Continued from page 1
Total amount borrowed, (high) credit limit or highest balance on card
How much outstanding is still owed
Fixed monthly payments or minimum monthly amount
Status of account (whether open, inactive, closed, paid, etc.)
How you've conducted account: On your Experian report, your payment history is written in plain English -- "pays on time", "always pays 30 days late", etc. Other comments may include "internal collection" (collections department) and "charged-off" or "in Default.
("Charged-off" means creditor has given up on collecting account and subsequently, written off debt.)
Other credit agency reports instead use Payment Codes denoting activity on account. These range 1 to 9; R1 or I1 on a credit report is indicative of a good repayment history on a revolving or instalment account.
Hopefully, next section of your credit report will be blank.

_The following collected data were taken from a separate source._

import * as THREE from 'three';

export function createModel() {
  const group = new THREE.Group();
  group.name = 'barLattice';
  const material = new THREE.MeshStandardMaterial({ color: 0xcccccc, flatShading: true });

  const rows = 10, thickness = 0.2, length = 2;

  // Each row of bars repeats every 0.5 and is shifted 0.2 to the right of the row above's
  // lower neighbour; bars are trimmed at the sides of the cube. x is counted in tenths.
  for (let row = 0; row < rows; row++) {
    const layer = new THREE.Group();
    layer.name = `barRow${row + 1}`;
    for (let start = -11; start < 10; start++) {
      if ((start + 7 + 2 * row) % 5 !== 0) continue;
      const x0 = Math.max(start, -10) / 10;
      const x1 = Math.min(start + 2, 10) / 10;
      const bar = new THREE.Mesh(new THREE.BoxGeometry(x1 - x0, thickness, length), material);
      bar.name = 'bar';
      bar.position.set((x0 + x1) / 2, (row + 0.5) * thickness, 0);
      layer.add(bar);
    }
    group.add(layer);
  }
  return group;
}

The public records section is, without doubt, bad news. If you have a public record, this indicates previous problems.
The kinds of things we're talking about here are major financial delinquencies such as bankruptcies, judgments and tax liens. These problems will ruin your credit report for sure.
The final section is for Inquiries. This section contains a list of every creditor who has asked to see your credit report.
The thing to note about "inquiries" is that every time a creditor asks to see your credit report, this will show up as an inquiry.
From all this activity, you can begin to see why your credit file is so detailed.
Inquiries are divided into two sections:
"Hard" inquiries - are those initiated whenever you fill out credit application.
"Soft" inquiries - are those initiated by companies who pre-qualify you before sending promotional material.
You may have heard rumours that large numbers of inquiries have a negative impact on your credit score. In fact, this is not as damning as many would have you believe.
In reality, vast majority of inquiries are ignored by FICO (sounds like "psycho") scoring model.
This is because FICO model has a lead-in period that ignores all inquiries within 30 days of a mortgage or car loan approval. It also counts two or more "hard" inquiries in same 14-day period as just one inquiry.
For example, you could have 20 "hard" inquiries in two weeks and they will only count as one.
If you find any mistakes in your credit report such as an account belonging to someone else, or a disputed amount, then you should fill out dispute form that comes with report. Simply follow instructions in Explanatory Notes section.
The process of Disputing an item on your report can take some time as creditors have 30 days to respond to discrepancy by credit reporting agency. And unfortunately, as long there remains any dispute, that dispute will also show on your credit report. Established lenders state that it's common for most reports to have errors. Some estimate that as many as 80 percent of all credit reports have some kind of error.
See also: How To Fix Your Credit Report.
Credit Repair Guides Free to Fix Bad Credit Scores. This website is designed to help you find the best information about credit and credit related issues in the United States. Download our free Credit How-tos now! Copyright © 2005 Andy Ballentine and 1st-Netcard.com. All Rights Reserved. Please note: This Resource Box MUST be included with article.